It began in earnest early this year when Natural Resources Minister Joe Oliver said people and organizations who opposed major projects such as the Enbridge Northern Gateway pipeline were “radicals.” The minister accused environmental groups of using foreign funding to “hijack our regulatory system.” I, and many other local people, oppose the pipeline or want to see the strictest controls imposed on the project and I don’t think any of us would fall into the category of radicals.” And I’m positive none of us are the beneficiaries of “foreign money.” Of course, it turns out that the minister was simply setting the stage for more to come.
The attack picked up with the April budget and bill C-38, the budget implementation bill, which is more than 400 pages long and proposes significant changes to almost every environmental law in Canada. You would think that changing the way we assess major projects in this country, gutting the Fisheries Act (first passed in 1976) and altering the Canadian Environmental Protection Act, amongst other significant changes, might require some public input and parliamentary hearings but not so with Mr. Harper at the helm even though none of these things were even mentioned in last year’s federal election.

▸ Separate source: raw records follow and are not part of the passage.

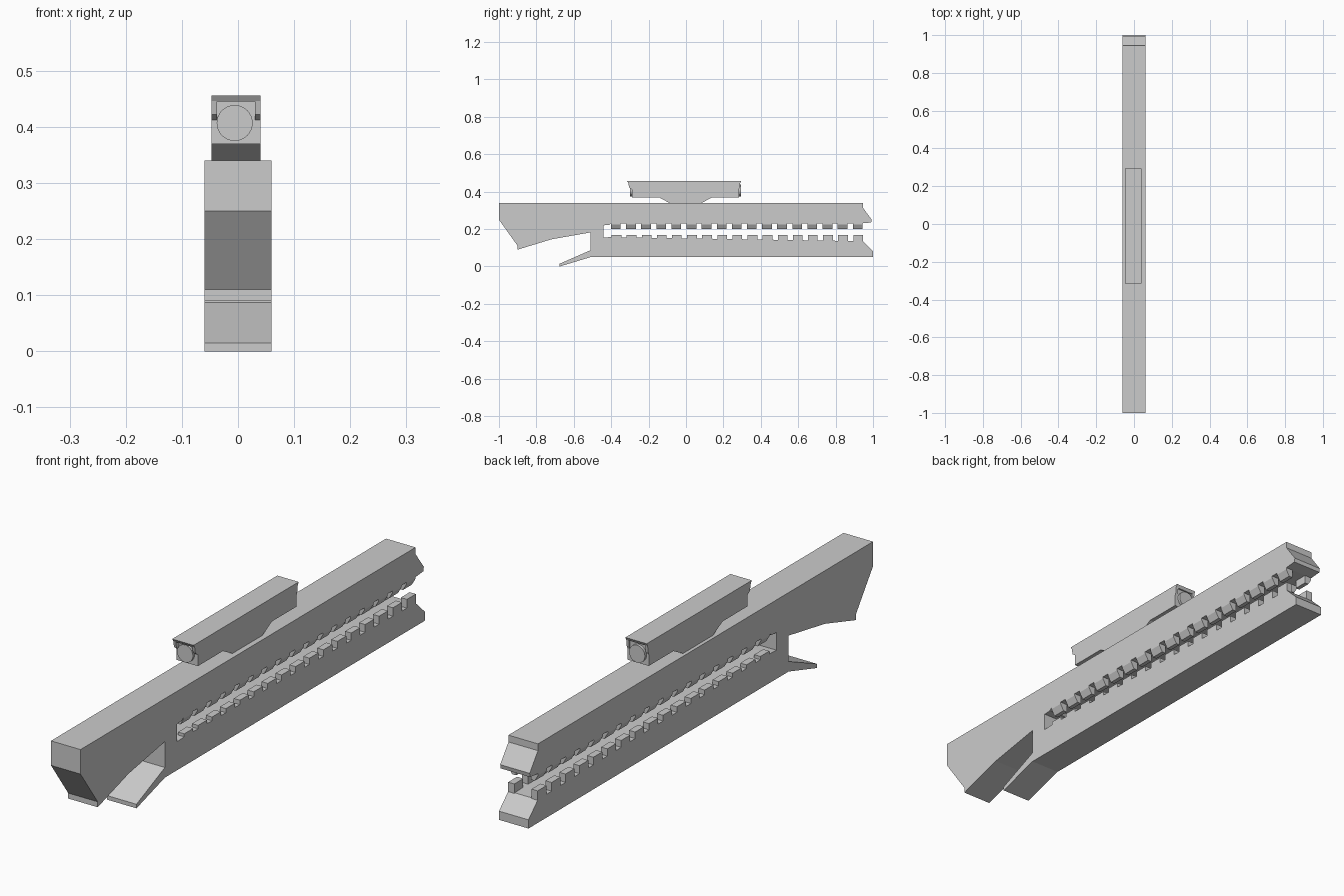
import bpy, bmesh, math
from mathutils import Matrix

if "Cube" in bpy.data.objects:
    bpy.data.objects.remove(bpy.data.objects["Cube"])


def finish(bm, name):
    bmesh.ops.recalc_face_normals(bm, faces=bm.faces[:])
    me = bpy.data.meshes.new(name)
    bm.to_mesh(me)
    bm.free()
    ob = bpy.data.objects.new(name, me)
    bpy.context.collection.objects.link(ob)
    return ob


def add_prism(bm, pts, axis, a, b):
    """Extrude a profile: axis 'x' takes (y, z) points, axis 'y' takes (x, z)."""
    pos = (lambda p, t: (t, p[0], p[1])) if axis == 'x' else (lambda p, t: (p[0], t, p[1]))
    face = bm.faces.new([bm.verts.new(pos(p, a)) for p in pts])
    ext = bmesh.ops.extrude_face_region(bm, geom=[face])
    vs = [g for g in ext['geom'] if isinstance(g, bmesh.types.BMVert)]
    bmesh.ops.translate(bm, verts=vs, vec=(b - a, 0, 0) if axis == 'x' else (0, b - a, 0))


def prism(name, pts, axis, a, b):
    bm = bmesh.new()
    add_prism(bm, pts, axis, a, b)
    return finish(bm, name)


# Main body: stock, upper rail, slot wall, lower rail and rear spur
prism("body", [
    (-1, .34), (.945, .34), (.945, .315), (.993, .25), (.99, .235), (.945, .231),
    (-.40, .231), (-.41, .222), (-.44, .22), (-.44, .155), (-.40, .157),
    (.945, .135), (1, .082), (1, .05), (-.51, .05), (-.675, 0), (-.675, .015),
    (-.51, .087), (-.51, .182), (-.72, .145), (-.9, .09), (-.9, .11), (-1, .25),
], 'x', -.06, .06)

# Two rows of teeth on each rail, inside the slot
upper, lower = bmesh.new(), bmesh.new()
for i in range(17):
    y = -.375 + i * .0808
    for s in (-1, 1):
        add_prism(upper, [(s * .06, .233), (s * .06, .224), (s * .046, .2),
                          (s * .03, .2), (s * .03, .233)], 'y', y - .026, y + .026)
    y = -.372 + i * .0808
    base = .152 - (y + .4) * .0164
    for s in (-1, 1):
        add_prism(lower, [(s * .06, base - .01), (s * .06, .168),
                          (s * .035, .168), (s * .035, base - .01)], 'y', y - .026, y + .026)
finish(upper, "upper_teeth")
finish(lower, "lower_teeth")

# Sight: housing with mounting foot, slightly off centre
prism("sight_housing", [
    (-.29, .447), (.283, .447), (.283, .37), (.14, .37), (.085, .34),
    (-.09, .34), (-.145, .37), (-.29, .37),
], 'x', -.047, .04)
# Overhanging hood: top plate and side cheeks
prism("sight_hood", [(-.315, .456), (.295, .456), (.289, .445), (-.308, .445)], 'x', -.047, .04)
for name, a, b in (("hood_left", -.047, -.037), ("hood_right", .03, .04)):
    prism(name, [(-.309, .447), (.29, .447), (.287, .422), (.283, .412),
                 (-.29, .412), (-.304, .422)], 'x', a, b)

# Round lenses at both ends
for name, y in (("front_lens", -.29), ("rear_lens", .284)):
    bm = bmesh.new()
    m = Matrix.Translation((-.006, y, .407)) @ Matrix.Rotation(math.pi / 2, 4, 'X')
    bmesh.ops.create_cone(bm, cap_ends=True, segments=32, radius1=.032,
                          radius2=.032, depth=.018, matrix=m)
    ob = finish(bm, name)
    bpy.context.view_layer.objects.active = ob
    bpy.ops.object.select_all(action='DESELECT')
    ob.select_set(True)
    bpy.ops.object.shade_smooth_by_angle()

That such significant changes to our longstanding environmental protection laws should be enacted virtually overnight with no public hearings is absolutely outrageous. Canadians should be up in arms about this. Even republican president George W. Bush did not attempt such an attack on America’s environmental laws.
It is rather ironic that just as I am writing this column about the federal government cutting back on environmental oversight of such projects, Canada’s environment commissioner released his 2012 report, in which he says, “When you look at the legacy of contaminated sites (mostly mining sites) right across this country, this is a legacy that Canadians will be paying for – not for decades; they’ll be paying for it literally for centuries.” He further states that these sites are the result of lax regulations in the past. Furthermore, the Royal Society of Canada’s recent review of environmental management in the Alberta oilsands concludes: “The current visibility of relevant provincial and federal agencies, in particular in dealing with the major environmental challenges is low, and is generally not in line with those challenges.” That’s the polite way of saying the government agencies are overwhelmed and haven’t got a clue as to what is happening. So while everyone in Canada — except the oil companies — are saying we need stricter regulations and more oversight, Mr. Harper’s government is ramming through an omnibus bill that will dramatically change the way we assess and manage environmental issues in this country and will reduce the oversight that’s so badly needed. And if you dare oppose a project you are a “radical.”
Naturalist Club meeting
The South Okanagan Naturalist’s Club meets again on May 24 when geologist-naturalist Robert Handfield will present a talk on the geology behind the scenery — a look at some the famous national parks of the western U.S. Meetings are held in the basement of the Penticton United Church at 7:30 p.m. There is no charge and everyone is welcome. Find out more at www.southokanagannature.com.
Bob Handfield is a member of the South Okanagan Naturalist Club. Views expressed here are his own and not necessarily those of the club.